> _ACTIVITY_
Return the records, each one exactly as written.

> _TASK INPUTS_

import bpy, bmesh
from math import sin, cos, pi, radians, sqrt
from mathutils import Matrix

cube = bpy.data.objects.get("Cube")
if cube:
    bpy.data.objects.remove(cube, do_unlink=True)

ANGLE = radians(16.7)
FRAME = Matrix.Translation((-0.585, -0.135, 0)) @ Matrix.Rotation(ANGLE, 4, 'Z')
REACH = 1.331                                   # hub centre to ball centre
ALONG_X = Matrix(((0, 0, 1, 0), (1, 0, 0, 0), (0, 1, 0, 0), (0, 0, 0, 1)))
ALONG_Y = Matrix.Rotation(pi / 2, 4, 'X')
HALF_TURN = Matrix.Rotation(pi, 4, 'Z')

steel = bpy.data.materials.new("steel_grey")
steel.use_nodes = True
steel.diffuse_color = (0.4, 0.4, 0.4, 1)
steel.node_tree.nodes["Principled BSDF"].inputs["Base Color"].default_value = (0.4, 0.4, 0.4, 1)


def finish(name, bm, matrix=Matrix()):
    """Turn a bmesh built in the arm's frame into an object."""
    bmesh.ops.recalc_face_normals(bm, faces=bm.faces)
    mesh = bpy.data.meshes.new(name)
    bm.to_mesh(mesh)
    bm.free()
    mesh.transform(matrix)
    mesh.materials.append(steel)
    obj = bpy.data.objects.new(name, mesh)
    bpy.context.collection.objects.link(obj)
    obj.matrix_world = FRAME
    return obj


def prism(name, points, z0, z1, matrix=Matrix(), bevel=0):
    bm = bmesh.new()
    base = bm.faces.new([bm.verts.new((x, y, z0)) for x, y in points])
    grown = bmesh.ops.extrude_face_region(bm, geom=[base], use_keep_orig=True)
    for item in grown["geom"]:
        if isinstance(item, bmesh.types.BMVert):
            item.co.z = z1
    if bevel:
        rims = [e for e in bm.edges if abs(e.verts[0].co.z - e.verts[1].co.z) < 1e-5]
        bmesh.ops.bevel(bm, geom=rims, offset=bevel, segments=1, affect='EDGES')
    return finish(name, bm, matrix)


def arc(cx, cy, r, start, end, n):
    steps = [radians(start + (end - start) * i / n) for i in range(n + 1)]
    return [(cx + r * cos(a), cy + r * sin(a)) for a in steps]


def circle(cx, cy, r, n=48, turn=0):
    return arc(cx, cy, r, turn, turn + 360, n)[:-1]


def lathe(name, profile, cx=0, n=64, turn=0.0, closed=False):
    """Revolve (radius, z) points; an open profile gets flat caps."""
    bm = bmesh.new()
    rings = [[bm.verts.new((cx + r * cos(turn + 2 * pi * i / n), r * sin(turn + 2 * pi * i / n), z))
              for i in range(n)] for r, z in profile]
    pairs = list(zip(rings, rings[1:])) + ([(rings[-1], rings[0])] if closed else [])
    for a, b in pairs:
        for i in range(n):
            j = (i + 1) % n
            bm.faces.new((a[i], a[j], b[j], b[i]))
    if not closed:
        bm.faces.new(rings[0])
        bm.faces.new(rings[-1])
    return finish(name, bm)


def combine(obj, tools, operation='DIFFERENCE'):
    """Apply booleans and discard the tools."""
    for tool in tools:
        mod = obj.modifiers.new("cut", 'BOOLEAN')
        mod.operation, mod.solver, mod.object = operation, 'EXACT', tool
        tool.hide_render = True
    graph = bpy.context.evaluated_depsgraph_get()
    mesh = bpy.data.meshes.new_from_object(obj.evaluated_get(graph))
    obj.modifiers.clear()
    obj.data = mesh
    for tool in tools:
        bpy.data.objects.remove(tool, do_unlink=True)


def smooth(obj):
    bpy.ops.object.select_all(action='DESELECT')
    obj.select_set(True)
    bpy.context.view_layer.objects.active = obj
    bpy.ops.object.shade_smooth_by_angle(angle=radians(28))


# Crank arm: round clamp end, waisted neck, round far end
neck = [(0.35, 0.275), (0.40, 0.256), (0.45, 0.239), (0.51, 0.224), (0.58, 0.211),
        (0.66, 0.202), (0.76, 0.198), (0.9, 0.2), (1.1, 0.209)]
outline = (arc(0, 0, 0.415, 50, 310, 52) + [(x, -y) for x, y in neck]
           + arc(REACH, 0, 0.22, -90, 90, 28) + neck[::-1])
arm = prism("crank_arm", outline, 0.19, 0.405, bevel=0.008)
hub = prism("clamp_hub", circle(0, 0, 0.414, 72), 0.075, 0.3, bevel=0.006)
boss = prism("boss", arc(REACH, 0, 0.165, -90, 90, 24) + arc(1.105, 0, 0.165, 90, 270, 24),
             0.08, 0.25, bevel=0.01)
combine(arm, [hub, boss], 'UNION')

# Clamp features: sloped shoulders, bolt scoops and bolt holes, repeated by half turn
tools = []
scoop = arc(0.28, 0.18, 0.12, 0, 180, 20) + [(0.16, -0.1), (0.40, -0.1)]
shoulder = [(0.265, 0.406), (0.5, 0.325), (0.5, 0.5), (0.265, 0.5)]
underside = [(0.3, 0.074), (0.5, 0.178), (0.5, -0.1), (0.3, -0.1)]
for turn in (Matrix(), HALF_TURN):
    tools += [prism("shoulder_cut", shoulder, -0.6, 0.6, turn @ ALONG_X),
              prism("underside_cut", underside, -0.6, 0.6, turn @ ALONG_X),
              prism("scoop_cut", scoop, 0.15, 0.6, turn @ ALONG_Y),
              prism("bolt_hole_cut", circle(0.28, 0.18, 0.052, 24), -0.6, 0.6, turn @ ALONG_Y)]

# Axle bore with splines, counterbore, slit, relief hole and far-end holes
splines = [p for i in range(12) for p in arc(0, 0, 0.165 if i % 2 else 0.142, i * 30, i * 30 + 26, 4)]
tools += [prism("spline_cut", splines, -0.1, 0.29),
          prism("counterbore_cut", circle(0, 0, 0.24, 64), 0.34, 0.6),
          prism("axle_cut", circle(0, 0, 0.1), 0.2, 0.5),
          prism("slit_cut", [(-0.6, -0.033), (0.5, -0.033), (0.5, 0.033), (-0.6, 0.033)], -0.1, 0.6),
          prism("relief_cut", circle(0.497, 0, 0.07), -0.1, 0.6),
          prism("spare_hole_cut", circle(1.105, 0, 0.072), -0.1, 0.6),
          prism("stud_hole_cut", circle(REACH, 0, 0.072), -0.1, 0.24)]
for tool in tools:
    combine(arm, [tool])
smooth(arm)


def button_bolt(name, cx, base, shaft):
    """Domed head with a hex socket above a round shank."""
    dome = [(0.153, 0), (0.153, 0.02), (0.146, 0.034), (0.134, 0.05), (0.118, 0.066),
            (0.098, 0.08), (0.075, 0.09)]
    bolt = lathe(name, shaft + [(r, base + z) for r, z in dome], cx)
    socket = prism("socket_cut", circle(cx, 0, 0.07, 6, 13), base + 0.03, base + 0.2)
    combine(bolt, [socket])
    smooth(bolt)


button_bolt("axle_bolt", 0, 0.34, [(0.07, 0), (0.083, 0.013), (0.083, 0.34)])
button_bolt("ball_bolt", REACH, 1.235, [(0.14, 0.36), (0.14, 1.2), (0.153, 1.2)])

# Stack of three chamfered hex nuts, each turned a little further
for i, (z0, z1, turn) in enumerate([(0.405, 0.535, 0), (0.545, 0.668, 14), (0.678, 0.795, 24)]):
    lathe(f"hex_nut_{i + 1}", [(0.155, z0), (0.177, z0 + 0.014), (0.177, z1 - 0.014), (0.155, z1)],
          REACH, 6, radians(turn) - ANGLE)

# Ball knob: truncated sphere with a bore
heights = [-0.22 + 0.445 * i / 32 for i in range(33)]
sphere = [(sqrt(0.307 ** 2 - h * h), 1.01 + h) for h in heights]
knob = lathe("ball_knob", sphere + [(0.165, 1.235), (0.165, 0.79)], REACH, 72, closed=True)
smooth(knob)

> _EXPECTED ANSWER_
import bpy, bmesh
from math import sin, cos, pi, radians, sqrt
from mathutils import Matrix

cube = bpy.data.objects.get("Cube")
if cube:
    bpy.data.objects.remove(cube, do_unlink=True)

ANGLE = radians(16.7)
FRAME = Matrix.Translation((-0.585, -0.135, 0)) @ Matrix.Rotation(ANGLE, 4, 'Z')
REACH = 1.331                                   # hub centre to ball centre
ALONG_X = Matrix(((0, 0, 1, 0), (1, 0, 0, 0), (0, 1, 0, 0), (0, 0, 0, 1)))
ALONG_Y = Matrix.Rotation(pi / 2, 4, 'X')
HALF_TURN = Matrix.Rotation(pi, 4, 'Z')

steel = bpy.data.materials.new("steel_grey")
steel.use_nodes = True
steel.diffuse_color = (0.4, 0.4, 0.4, 1)
steel.node_tree.nodes["Principled BSDF"].inputs["Base Color"].default_value = (0.4, 0.4, 0.4, 1)


def finish(name, bm, matrix=Matrix()):
    """Turn a bmesh built in the arm's frame into an object."""
    bmesh.ops.recalc_face_normals(bm, faces=bm.faces)
    mesh = bpy.data.meshes.new(name)
    bm.to_mesh(mesh)
    bm.free()
    mesh.transform(matrix)
    mesh.materials.append(steel)
    obj = bpy.data.objects.new(name, mesh)
    bpy.context.collection.objects.link(obj)
    obj.matrix_world = FRAME
    return obj


def prism(name, points, z0, z1, matrix=Matrix(), bevel=0):
    bm = bmesh.new()
    base = bm.faces.new([bm.verts.new((x, y, z0)) for x, y in points])
    grown = bmesh.ops.extrude_face_region(bm, geom=[base], use_keep_orig=True)
    for item in grown["geom"]:
        if isinstance(item, bmesh.types.BMVert):
            item.co.z = z1
    if bevel:
        rims = [e for e in bm.edges if abs(e.verts[0].co.z - e.verts[1].co.z) < 1e-5]
        bmesh.ops.bevel(bm, geom=rims, offset=bevel, segments=1, affect='EDGES')
    return finish(name, bm, matrix)


def arc(cx, cy, r, start, end, n):
    steps = [radians(start + (end - start) * i / n) for i in range(n + 1)]
    return [(cx + r * cos(a), cy + r * sin(a)) for a in steps]


def circle(cx, cy, r, n=48, turn=0):
    return arc(cx, cy, r, turn, turn + 360, n)[:-1]


def lathe(name, profile, cx=0, n=64, turn=0.0, closed=False):
    """Revolve (radius, z) points; an open profile gets flat caps."""
    bm = bmesh.new()
    rings = [[bm.verts.new((cx + r * cos(turn + 2 * pi * i / n), r * sin(turn + 2 * pi * i / n), z))
              for i in range(n)] for r, z in profile]
    pairs = list(zip(rings, rings[1:])) + ([(rings[-1], rings[0])] if closed else [])
    for a, b in pairs:
        for i in range(n):
            j = (i + 1) % n
            bm.faces.new((a[i], a[j], b[j], b[i]))
    if not closed:
        bm.faces.new(rings[0])
        bm.faces.new(rings[-1])
    return finish(name, bm)


def combine(obj, tools, operation='DIFFERENCE'):
    """Apply booleans and discard the tools."""
    for tool in tools:
        mod = obj.modifiers.new("cut", 'BOOLEAN')
        mod.operation, mod.solver, mod.object = operation, 'EXACT', tool
        tool.hide_render = True
    graph = bpy.context.evaluated_depsgraph_get()
    mesh = bpy.data.meshes.new_from_object(obj.evaluated_get(graph))
    obj.modifiers.clear()
    obj.data = mesh
    for tool in tools:
        bpy.data.objects.remove(tool, do_unlink=True)


def smooth(obj):
    bpy.ops.object.select_all(action='DESELECT')
    obj.select_set(True)
    bpy.context.view_layer.objects.active = obj
    bpy.ops.object.shade_smooth_by_angle(angle=radians(28))


# Crank arm: round clamp end, waisted neck, round far end
neck = [(0.35, 0.275), (0.40, 0.256), (0.45, 0.239), (0.51, 0.224), (0.58, 0.211),
        (0.66, 0.202), (0.76, 0.198), (0.9, 0.2), (1.1, 0.209)]
outline = (arc(0, 0, 0.415, 50, 310, 52) + [(x, -y) for x, y in neck]
           + arc(REACH, 0, 0.22, -90, 90, 28) + neck[::-1])
arm = prism("crank_arm", outline, 0.19, 0.405, bevel=0.008)
hub = prism("clamp_hub", circle(0, 0, 0.414, 72), 0.075, 0.3, bevel=0.006)
boss = prism("boss", arc(REACH, 0, 0.165, -90, 90, 24) + arc(1.105, 0, 0.165, 90, 270, 24),
             0.08, 0.25, bevel=0.01)
combine(arm, [hub, boss], 'UNION')

# Clamp features: sloped shoulders, bolt scoops and bolt holes, repeated by half turn
tools = []
scoop = arc(0.28, 0.18, 0.12, 0, 180, 20) + [(0.16, -0.1), (0.40, -0.1)]
shoulder = [(0.265, 0.406), (0.5, 0.325), (0.5, 0.5), (0.265, 0.5)]
underside = [(0.3, 0.074), (0.5, 0.178), (0.5, -0.1), (0.3, -0.1)]
for turn in (Matrix(), HALF_TURN):
    tools += [prism("shoulder_cut", shoulder, -0.6, 0.6, turn @ ALONG_X),
              prism("underside_cut", underside, -0.6, 0.6, turn @ ALONG_X),
              prism("scoop_cut", scoop, 0.15, 0.6, turn @ ALONG_Y),
              prism("bolt_hole_cut", circle(0.28, 0.18, 0.052, 24), -0.6, 0.6, turn @ ALONG_Y)]

# Axle bore with splines, counterbore, slit, relief hole and far-end holes
splines = [p for i in range(12) for p in arc(0, 0, 0.165 if i % 2 else 0.142, i * 30, i * 30 + 26, 4)]
tools += [prism("spline_cut", splines, -0.1, 0.29),
          prism("counterbore_cut", circle(0, 0, 0.24, 64), 0.34, 0.6),
          prism("axle_cut", circle(0, 0, 0.1), 0.2, 0.5),
          prism("slit_cut", [(-0.6, -0.033), (0.5, -0.033), (0.5, 0.033), (-0.6, 0.033)], -0.1, 0.6),
          prism("relief_cut", circle(0.497, 0, 0.07), -0.1, 0.6),
          prism("spare_hole_cut", circle(1.105, 0, 0.072), -0.1, 0.6),
          prism("stud_hole_cut", circle(REACH, 0, 0.072), -0.1, 0.24)]
for tool in tools:
    combine(arm, [tool])
smooth(arm)


def button_bolt(name, cx, base, shaft):
    """Domed head with a hex socket above a round shank."""
    dome = [(0.153, 0), (0.153, 0.02), (0.146, 0.034), (0.134, 0.05), (0.118, 0.066),
            (0.098, 0.08), (0.075, 0.09)]
    bolt = lathe(name, shaft + [(r, base + z) for r, z in dome], cx)
    socket = prism("socket_cut", circle(cx, 0, 0.07, 6, 13), base + 0.03, base + 0.2)
    combine(bolt, [socket])
    smooth(bolt)


button_bolt("axle_bolt", 0, 0.34, [(0.07, 0), (0.083, 0.013), (0.083, 0.34)])
button_bolt("ball_bolt", REACH, 1.235, [(0.14, 0.36), (0.14, 1.2), (0.153, 1.2)])

# Stack of three chamfered hex nuts, each turned a little further
for i, (z0, z1, turn) in enumerate([(0.405, 0.535, 0), (0.545, 0.668, 14), (0.678, 0.795, 24)]):
    lathe(f"hex_nut_{i + 1}", [(0.155, z0), (0.177, z0 + 0.014), (0.177, z1 - 0.014), (0.155, z1)],
          REACH, 6, radians(turn) - ANGLE)

# Ball knob: truncated sphere with a bore
heights = [-0.22 + 0.445 * i / 32 for i in range(33)]
sphere = [(sqrt(0.307 ** 2 - h * h), 1.01 + h) for h in heights]
knob = lathe("ball_knob", sphere + [(0.165, 1.235), (0.165, 0.79)], REACH, 72, closed=True)
smooth(knob)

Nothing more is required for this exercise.